Fear and Loathing in Las Vegas originally appeared in Rolling Stone in 1971 and in book form a year later. Steadman was definitely not along for that wild ride;  Thompson’s companion for his mad-dog romp through Vegas was flamboyant Chicano attorney Oscar Zeta Acosta. But Steadman had been there – there being with Hunter Thompson on other crazed trips – and he had enough mind-altered memories stored to illustrate a hundred books.

Reading Steadman’s memoir is like hearing an alternate take of a classic rock song. It has all of the essential elements, yet it’s unfamiliar. Steadman’s version of the Derby story is more straight-forward, and his accounts of their other adventures covering the America’s Cup or the political conventions are lucid, alternate histories.

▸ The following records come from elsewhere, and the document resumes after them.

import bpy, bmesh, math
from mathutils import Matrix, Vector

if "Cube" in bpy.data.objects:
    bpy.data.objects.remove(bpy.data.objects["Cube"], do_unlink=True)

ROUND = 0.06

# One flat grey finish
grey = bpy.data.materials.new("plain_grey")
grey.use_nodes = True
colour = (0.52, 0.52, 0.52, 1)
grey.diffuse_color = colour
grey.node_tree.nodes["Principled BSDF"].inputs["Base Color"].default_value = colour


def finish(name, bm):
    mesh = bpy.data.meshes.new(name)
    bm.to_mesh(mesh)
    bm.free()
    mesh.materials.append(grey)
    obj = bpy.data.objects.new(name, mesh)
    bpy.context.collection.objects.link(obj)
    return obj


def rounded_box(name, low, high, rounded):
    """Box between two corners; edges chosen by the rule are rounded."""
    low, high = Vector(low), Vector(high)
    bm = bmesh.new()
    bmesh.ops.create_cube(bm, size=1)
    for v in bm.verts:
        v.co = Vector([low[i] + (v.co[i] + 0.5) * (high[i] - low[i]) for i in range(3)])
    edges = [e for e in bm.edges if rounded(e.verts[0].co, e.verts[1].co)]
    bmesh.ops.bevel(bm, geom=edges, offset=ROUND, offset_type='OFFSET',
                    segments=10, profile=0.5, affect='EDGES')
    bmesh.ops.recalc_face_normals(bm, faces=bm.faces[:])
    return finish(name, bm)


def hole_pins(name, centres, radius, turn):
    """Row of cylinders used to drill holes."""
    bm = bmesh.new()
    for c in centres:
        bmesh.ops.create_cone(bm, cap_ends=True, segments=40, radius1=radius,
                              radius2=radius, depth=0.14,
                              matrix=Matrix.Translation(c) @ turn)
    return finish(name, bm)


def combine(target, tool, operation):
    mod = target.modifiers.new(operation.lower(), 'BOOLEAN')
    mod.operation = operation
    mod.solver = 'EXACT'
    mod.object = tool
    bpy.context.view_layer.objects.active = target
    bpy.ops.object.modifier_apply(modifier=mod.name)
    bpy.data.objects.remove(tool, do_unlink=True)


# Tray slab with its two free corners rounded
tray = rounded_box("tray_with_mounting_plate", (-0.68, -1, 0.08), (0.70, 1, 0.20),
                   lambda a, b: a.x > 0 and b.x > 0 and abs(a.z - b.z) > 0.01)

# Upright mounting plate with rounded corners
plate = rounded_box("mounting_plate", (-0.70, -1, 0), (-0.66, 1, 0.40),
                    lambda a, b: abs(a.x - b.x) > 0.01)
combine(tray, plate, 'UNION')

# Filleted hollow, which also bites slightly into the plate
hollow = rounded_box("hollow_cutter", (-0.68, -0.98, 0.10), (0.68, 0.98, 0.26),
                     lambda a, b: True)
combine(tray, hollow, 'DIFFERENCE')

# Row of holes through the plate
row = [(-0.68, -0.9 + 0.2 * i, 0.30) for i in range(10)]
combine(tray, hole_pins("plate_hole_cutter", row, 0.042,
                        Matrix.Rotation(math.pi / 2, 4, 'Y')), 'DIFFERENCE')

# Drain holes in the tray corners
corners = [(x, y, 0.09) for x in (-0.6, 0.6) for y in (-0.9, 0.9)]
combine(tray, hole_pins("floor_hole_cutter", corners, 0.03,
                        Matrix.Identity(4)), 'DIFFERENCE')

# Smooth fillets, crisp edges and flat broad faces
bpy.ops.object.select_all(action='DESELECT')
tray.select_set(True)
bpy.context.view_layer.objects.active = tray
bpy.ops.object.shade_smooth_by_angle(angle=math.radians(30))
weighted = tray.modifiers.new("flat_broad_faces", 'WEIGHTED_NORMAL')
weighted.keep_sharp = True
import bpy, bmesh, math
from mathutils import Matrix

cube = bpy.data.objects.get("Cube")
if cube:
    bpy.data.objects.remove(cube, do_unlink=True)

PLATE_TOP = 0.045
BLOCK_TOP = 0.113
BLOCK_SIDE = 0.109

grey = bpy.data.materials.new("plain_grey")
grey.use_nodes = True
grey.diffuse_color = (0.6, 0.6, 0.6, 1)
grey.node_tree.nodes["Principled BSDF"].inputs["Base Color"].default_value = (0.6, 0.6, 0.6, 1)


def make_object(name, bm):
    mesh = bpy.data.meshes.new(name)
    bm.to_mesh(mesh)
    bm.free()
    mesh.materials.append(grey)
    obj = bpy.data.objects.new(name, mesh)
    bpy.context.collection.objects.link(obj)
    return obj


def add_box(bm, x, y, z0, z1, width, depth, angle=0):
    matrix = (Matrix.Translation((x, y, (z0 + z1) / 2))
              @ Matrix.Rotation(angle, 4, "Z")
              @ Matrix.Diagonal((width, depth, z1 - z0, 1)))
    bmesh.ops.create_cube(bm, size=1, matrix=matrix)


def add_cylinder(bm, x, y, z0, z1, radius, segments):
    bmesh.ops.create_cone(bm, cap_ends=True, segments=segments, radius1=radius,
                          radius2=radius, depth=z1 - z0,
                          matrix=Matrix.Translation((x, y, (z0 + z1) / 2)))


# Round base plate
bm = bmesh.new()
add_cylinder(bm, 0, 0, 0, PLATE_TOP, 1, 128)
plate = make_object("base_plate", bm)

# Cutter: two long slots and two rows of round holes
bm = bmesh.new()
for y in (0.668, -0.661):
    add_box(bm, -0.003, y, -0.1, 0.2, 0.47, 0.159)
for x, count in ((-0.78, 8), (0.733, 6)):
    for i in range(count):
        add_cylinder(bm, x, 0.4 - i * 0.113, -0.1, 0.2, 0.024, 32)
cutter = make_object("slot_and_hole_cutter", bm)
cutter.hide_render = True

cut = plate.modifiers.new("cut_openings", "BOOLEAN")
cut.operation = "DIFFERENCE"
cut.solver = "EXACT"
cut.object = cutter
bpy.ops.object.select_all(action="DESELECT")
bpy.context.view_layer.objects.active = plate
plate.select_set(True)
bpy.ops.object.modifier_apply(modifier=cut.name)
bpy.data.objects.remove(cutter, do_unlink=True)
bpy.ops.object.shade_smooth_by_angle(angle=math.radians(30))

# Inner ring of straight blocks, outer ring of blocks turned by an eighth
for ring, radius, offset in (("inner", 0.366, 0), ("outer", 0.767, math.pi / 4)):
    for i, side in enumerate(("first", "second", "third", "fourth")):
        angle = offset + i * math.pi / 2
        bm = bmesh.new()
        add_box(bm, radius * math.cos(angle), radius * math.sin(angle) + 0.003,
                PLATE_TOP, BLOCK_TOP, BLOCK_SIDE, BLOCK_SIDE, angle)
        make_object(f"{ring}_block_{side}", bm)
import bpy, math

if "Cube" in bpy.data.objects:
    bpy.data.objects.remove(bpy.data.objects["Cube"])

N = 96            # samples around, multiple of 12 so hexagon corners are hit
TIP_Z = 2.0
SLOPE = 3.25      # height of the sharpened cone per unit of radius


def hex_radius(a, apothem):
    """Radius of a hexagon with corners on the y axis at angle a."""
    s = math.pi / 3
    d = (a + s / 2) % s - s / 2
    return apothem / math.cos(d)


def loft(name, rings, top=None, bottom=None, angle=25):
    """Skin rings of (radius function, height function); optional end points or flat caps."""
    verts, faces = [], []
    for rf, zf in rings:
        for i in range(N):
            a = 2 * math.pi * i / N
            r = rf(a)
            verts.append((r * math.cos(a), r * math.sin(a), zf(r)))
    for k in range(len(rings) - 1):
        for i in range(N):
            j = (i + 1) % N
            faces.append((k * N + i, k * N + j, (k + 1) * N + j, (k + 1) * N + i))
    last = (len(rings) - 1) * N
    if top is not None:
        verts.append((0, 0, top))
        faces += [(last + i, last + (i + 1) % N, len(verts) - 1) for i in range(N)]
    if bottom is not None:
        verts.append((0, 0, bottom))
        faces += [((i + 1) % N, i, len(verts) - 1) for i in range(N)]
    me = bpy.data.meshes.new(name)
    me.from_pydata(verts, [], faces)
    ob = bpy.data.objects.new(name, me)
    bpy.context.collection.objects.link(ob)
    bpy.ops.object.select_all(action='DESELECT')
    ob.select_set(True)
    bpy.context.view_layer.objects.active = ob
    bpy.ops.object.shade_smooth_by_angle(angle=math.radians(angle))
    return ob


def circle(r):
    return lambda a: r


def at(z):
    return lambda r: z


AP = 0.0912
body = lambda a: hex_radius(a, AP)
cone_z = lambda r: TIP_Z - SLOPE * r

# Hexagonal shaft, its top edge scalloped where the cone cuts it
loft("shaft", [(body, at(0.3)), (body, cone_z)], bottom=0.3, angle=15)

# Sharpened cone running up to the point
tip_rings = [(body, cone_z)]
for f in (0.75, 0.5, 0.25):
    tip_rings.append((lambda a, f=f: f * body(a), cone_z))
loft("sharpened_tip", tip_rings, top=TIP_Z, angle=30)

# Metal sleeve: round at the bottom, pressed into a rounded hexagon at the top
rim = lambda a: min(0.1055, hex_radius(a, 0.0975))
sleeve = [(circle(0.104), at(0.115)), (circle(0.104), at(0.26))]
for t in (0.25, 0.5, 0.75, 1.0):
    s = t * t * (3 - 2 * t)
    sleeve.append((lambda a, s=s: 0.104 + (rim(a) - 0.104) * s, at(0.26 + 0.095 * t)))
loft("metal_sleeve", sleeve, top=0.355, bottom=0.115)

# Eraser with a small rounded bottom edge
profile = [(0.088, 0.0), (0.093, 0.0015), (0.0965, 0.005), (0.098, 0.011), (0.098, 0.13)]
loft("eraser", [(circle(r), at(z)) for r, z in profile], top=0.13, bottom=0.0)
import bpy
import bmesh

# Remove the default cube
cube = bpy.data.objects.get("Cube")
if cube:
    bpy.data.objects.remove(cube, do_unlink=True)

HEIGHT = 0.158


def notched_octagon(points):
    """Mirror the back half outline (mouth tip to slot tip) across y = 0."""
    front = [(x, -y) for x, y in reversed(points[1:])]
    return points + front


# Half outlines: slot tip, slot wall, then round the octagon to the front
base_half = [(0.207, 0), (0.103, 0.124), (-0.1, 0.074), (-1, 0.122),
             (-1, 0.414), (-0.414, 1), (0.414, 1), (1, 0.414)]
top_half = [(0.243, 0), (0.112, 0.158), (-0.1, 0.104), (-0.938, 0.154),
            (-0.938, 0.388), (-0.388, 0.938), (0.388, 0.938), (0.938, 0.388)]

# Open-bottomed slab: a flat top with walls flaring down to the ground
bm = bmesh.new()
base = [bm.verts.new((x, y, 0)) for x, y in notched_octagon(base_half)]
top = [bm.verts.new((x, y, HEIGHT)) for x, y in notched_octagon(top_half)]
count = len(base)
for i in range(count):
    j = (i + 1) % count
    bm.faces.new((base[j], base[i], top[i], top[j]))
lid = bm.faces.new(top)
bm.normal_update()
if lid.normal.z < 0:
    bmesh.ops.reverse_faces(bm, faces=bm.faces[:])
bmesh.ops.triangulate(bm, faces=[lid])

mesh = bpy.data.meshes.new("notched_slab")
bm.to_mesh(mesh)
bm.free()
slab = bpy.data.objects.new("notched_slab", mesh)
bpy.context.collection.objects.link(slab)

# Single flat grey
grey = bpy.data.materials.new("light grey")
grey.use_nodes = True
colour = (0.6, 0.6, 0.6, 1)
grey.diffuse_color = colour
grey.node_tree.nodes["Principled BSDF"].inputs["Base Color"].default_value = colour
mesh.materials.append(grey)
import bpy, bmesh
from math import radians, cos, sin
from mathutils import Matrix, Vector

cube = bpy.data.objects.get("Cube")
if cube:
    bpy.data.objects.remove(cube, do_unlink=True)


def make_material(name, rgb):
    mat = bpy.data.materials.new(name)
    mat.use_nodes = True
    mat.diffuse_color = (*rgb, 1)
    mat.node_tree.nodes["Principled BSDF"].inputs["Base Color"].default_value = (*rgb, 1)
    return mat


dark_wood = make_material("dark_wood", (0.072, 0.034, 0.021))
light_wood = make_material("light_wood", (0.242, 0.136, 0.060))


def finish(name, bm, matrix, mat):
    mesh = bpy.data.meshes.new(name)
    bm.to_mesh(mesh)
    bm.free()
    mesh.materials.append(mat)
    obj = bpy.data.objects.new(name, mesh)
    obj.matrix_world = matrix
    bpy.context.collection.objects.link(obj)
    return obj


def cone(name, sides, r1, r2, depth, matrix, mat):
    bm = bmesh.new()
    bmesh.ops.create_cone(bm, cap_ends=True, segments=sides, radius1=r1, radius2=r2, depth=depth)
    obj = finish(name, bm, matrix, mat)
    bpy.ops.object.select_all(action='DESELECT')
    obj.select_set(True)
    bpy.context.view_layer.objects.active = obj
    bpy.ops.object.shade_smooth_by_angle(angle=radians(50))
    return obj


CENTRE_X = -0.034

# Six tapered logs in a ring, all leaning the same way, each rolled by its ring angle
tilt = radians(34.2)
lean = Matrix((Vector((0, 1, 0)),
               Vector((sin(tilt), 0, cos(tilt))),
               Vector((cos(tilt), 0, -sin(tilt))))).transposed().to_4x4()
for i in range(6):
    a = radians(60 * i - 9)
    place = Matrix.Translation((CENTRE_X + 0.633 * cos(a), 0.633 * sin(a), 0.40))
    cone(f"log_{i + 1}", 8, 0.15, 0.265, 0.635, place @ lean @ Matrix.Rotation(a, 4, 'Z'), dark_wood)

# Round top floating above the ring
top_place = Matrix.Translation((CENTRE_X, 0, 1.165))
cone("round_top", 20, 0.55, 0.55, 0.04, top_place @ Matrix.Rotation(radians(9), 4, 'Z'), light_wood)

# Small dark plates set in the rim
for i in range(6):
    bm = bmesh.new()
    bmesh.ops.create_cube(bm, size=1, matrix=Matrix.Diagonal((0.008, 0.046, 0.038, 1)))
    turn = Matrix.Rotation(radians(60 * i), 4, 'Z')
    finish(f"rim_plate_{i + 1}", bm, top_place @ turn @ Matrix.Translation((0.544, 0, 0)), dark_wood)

Steadman’s book is much more insightful that many of the things written about Thompson – many of which turn into rambling accounts of Amazing Drug Tales. Thompson’s appetite for altered living is perhaps as celebrated as his writing. The Joke’s Over gives insight to how he worked, not just how he played.

Hunter S. Thompson with Steadman, near the end

In the process of writing the book, Steadman turned over their 35-year friendship in his hands and studied it. Sometimes, he didn’t like what he found. “When I began this book,” he says at midpoint, “I thought it was going to be a journey of pleasure and warm memories, but as I write I feel more of the icy winds of rejection that were probably there from the beginning.” Steadman had a successful career away from Thompson and had done books on God and Leonardo da Vinci and illustrated a new edition of Alice in Wonderland. Thompson comes off as utterly bored with Steadman’s other life. Theirs was an often lopsided friendship.

But Steadman still loves his friend and his account of their partnership opens a door to a part of Thompson he rarely showed in his own writing.

“Don’t write, Ralph,” Thompson once told Steadman, “You’ll bring shame on your family.” On that point, at least, Thompson was wrong.